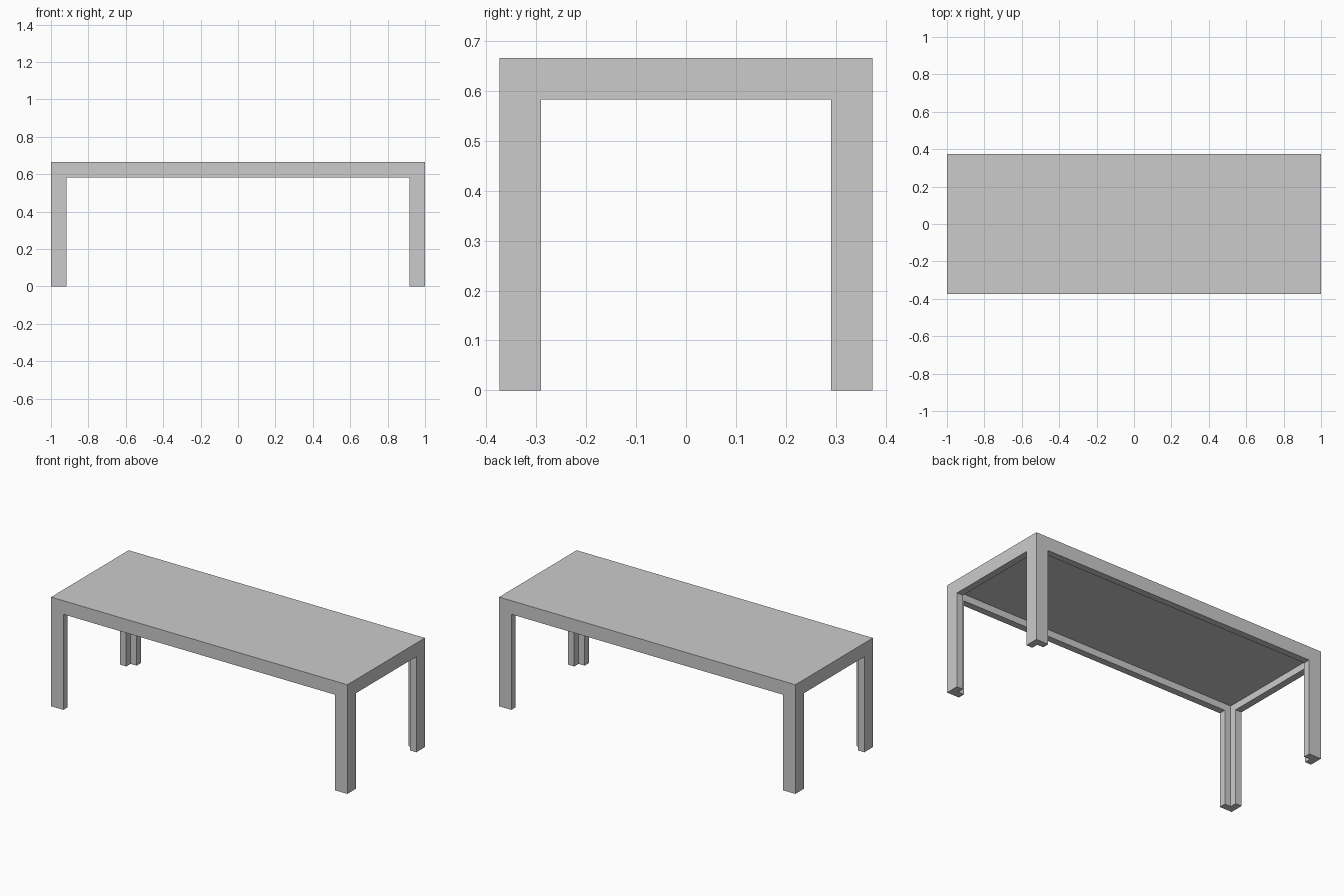
import bpy

if "Cube" in bpy.data.objects:
    bpy.data.objects.remove(bpy.data.objects["Cube"])

HX, HY, H = 1.0, 0.374, 0.666   # half length, half width, height
LEG = 0.083                     # leg width and apron height
WALL = LEG / 2                  # thickness of top, apron and leg flanges
BELOW = -0.2                    # cutters reach below the feet


def box(name, hx, hy, z0, z1):
    bpy.ops.mesh.primitive_cube_add(size=2, location=(0, 0, 0))
    ob = bpy.context.object
    ob.name = name
    for v in ob.data.vertices:
        v.co = (v.co.x * hx, v.co.y * hy, z1 if v.co.z > 0 else z0)
    return ob


def cut(target, cutter):
    mod = target.modifiers.new(cutter.name, 'BOOLEAN')
    mod.operation = 'DIFFERENCE'
    mod.solver = 'EXACT'
    mod.object = cutter
    bpy.context.view_layer.objects.active = target
    bpy.ops.object.modifier_apply(modifier=mod.name)
    bpy.data.objects.remove(cutter)


# solid block that becomes the top, apron and legs in one piece
table = box("table", HX, HY, 0, H)

# hollow underside: leaves a thin top and thin walls
cut(table, box("underside_cutter", HX - WALL, HY - WALL, BELOW, H - WALL))

# openings between the legs: leave the apron and four L-section legs
cut(table, box("end_opening_cutter", HX + 0.2, HY - LEG, BELOW, H - LEG))
cut(table, box("side_opening_cutter", HX - LEG, HY + 0.2, BELOW, H - LEG))
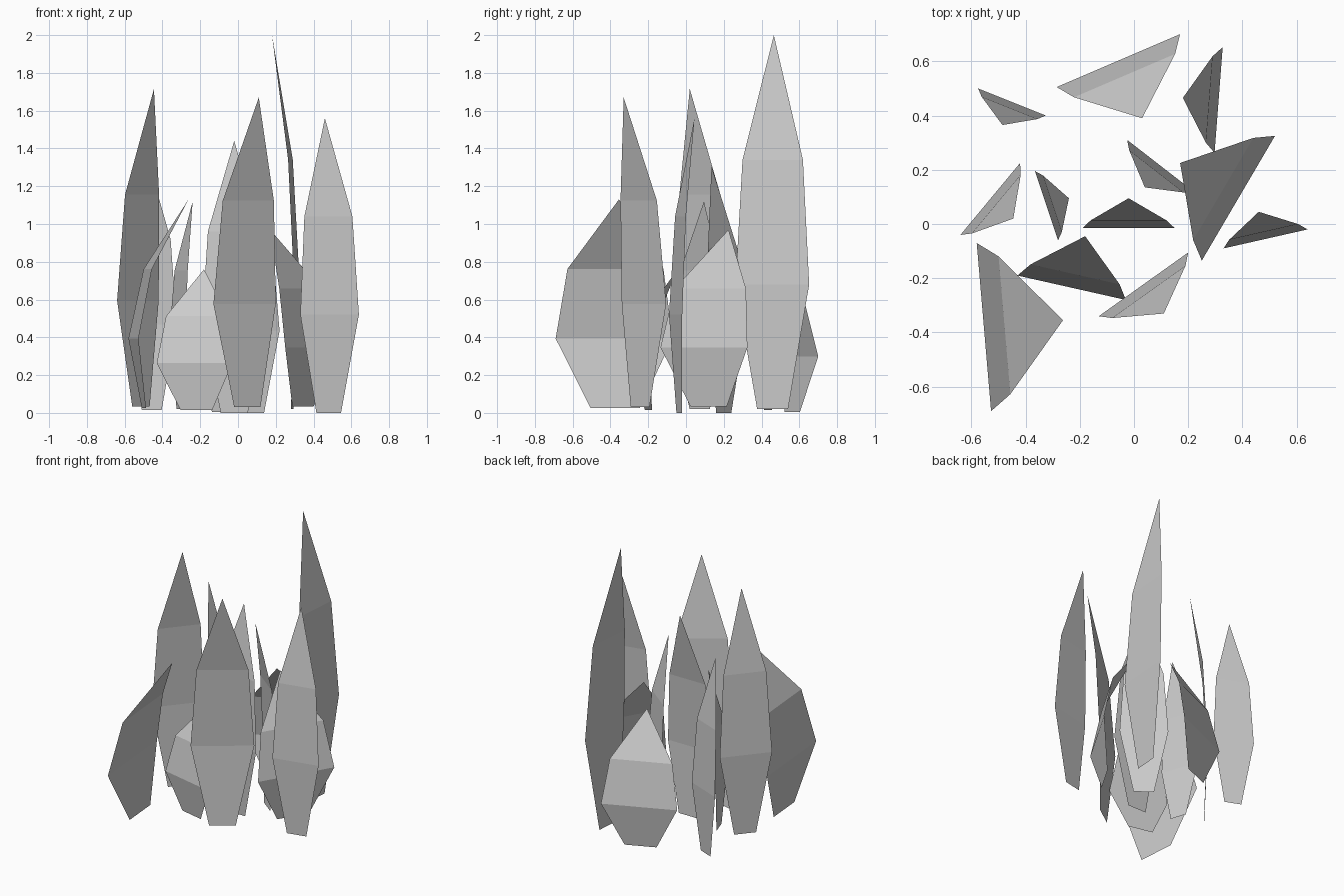
import bpy
from mathutils import Vector

# Each blade: left and right corner of its widest row (x, y), tip (x, y), base height, tip height
BLADES = [
    ((0.33, -0.09), (0.64, -0.02), (0.46, 0.045), 0.00, 1.56),
    ((-0.13, -0.34), (0.20, -0.105), (0.11, -0.33), 0.03, 1.67),
    ((0.327, 0.652), (0.297, 0.262), (0.18, 0.465), 0.02, 2.00),
    ((-0.64, -0.04), (-0.42, 0.225), (-0.445, 0.02), 0.035, 1.715),
    ((-0.58, -0.07), (-0.527, -0.69), (-0.262, -0.355), 0.025, 1.13),
    ((0.52, 0.325), (0.25, -0.135), (0.17, 0.225), 0.035, 0.97),
    ((-0.43, -0.19), (-0.03, -0.28), (-0.18, -0.045), 0.015, 0.76),
    ((-0.19, -0.015), (0.15, -0.015), (-0.02, 0.095), 0.00, 1.44),
    ((-0.025, 0.31), (0.22, 0.12), (0.04, 0.135), 0.00, 1.305),
    ((-0.285, 0.505), (0.17, 0.70), (0.03, 0.39), 0.005, 0.885),
    ((-0.575, 0.50), (-0.325, 0.40), (-0.485, 0.365), 0.015, 1.37),
    ((-0.365, 0.195), (-0.28, -0.06), (-0.24, 0.095), 0.02, 1.12),
]

# Rows up the blade: height fraction, width fraction, lean fraction
ROWS = [(0, 0.42, 0.19), (1 / 3, 1, 0), (2 / 3, 0.82, 0.26)]


def make_blade(name, left, right, tip, z0, z1):
    left, right, tip = Vector(left), Vector(right), Vector(tip)
    mid, half = (left + right) / 2, (right - left) / 2
    lean = tip - mid
    verts = []
    for t, w, k in ROWS:
        for side in (-1, 1):
            p = mid + half * w * side + lean * k
            verts.append((p.x, p.y, z0 + (z1 - z0) * t))
    verts.append((tip.x, tip.y, z1))
    mesh = bpy.data.meshes.new(name)
    mesh.from_pydata(verts, [], [(0, 1, 3, 2), (2, 3, 5, 4), (4, 5, 6)])
    obj = bpy.data.objects.new(name, mesh)
    bpy.context.collection.objects.link(obj)


# Clump of grass blades, flat shaded single sheets
for i, blade in enumerate(BLADES, 1):
    make_blade(f"grass_blade_{i}", *blade)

------------------------------------

If a record holds a picture, leave the picture out, but copy everything else exactly.

import bpy

if "Cube" in bpy.data.objects:
    bpy.data.objects.remove(bpy.data.objects["Cube"])

HX, HY, H = 1.0, 0.374, 0.666   # half length, half width, height
LEG = 0.083                     # leg width and apron height
WALL = LEG / 2                  # thickness of top, apron and leg flanges
BELOW = -0.2                    # cutters reach below the feet


def box(name, hx, hy, z0, z1):
    bpy.ops.mesh.primitive_cube_add(size=2, location=(0, 0, 0))
    ob = bpy.context.object
    ob.name = name
    for v in ob.data.vertices:
        v.co = (v.co.x * hx, v.co.y * hy, z1 if v.co.z > 0 else z0)
    return ob


def cut(target, cutter):
    mod = target.modifiers.new(cutter.name, 'BOOLEAN')
    mod.operation = 'DIFFERENCE'
    mod.solver = 'EXACT'
    mod.object = cutter
    bpy.context.view_layer.objects.active = target
    bpy.ops.object.modifier_apply(modifier=mod.name)
    bpy.data.objects.remove(cutter)


# solid block that becomes the top, apron and legs in one piece
table = box("table", HX, HY, 0, H)

# hollow underside: leaves a thin top and thin walls
cut(table, box("underside_cutter", HX - WALL, HY - WALL, BELOW, H - WALL))

# openings between the legs: leave the apron and four L-section legs
cut(table, box("end_opening_cutter", HX + 0.2, HY - LEG, BELOW, H - LEG))
cut(table, box("side_opening_cutter", HX - LEG, HY + 0.2, BELOW, H - LEG))
import bpy
from mathutils import Vector

# Each blade: left and right corner of its widest row (x, y), tip (x, y), base height, tip height
BLADES = [
    ((0.33, -0.09), (0.64, -0.02), (0.46, 0.045), 0.00, 1.56),
    ((-0.13, -0.34), (0.20, -0.105), (0.11, -0.33), 0.03, 1.67),
    ((0.327, 0.652), (0.297, 0.262), (0.18, 0.465), 0.02, 2.00),
    ((-0.64, -0.04), (-0.42, 0.225), (-0.445, 0.02), 0.035, 1.715),
    ((-0.58, -0.07), (-0.527, -0.69), (-0.262, -0.355), 0.025, 1.13),
    ((0.52, 0.325), (0.25, -0.135), (0.17, 0.225), 0.035, 0.97),
    ((-0.43, -0.19), (-0.03, -0.28), (-0.18, -0.045), 0.015, 0.76),
    ((-0.19, -0.015), (0.15, -0.015), (-0.02, 0.095), 0.00, 1.44),
    ((-0.025, 0.31), (0.22, 0.12), (0.04, 0.135), 0.00, 1.305),
    ((-0.285, 0.505), (0.17, 0.70), (0.03, 0.39), 0.005, 0.885),
    ((-0.575, 0.50), (-0.325, 0.40), (-0.485, 0.365), 0.015, 1.37),
    ((-0.365, 0.195), (-0.28, -0.06), (-0.24, 0.095), 0.02, 1.12),
]

# Rows up the blade: height fraction, width fraction, lean fraction
ROWS = [(0, 0.42, 0.19), (1 / 3, 1, 0), (2 / 3, 0.82, 0.26)]


def make_blade(name, left, right, tip, z0, z1):
    left, right, tip = Vector(left), Vector(right), Vector(tip)
    mid, half = (left + right) / 2, (right - left) / 2
    lean = tip - mid
    verts = []
    for t, w, k in ROWS:
        for side in (-1, 1):
            p = mid + half * w * side + lean * k
            verts.append((p.x, p.y, z0 + (z1 - z0) * t))
    verts.append((tip.x, tip.y, z1))
    mesh = bpy.data.meshes.new(name)
    mesh.from_pydata(verts, [], [(0, 1, 3, 2), (2, 3, 5, 4), (4, 5, 6)])
    obj = bpy.data.objects.new(name, mesh)
    bpy.context.collection.objects.link(obj)


# Clump of grass blades, flat shaded single sheets
for i, blade in enumerate(BLADES, 1):
    make_blade(f"grass_blade_{i}", *blade)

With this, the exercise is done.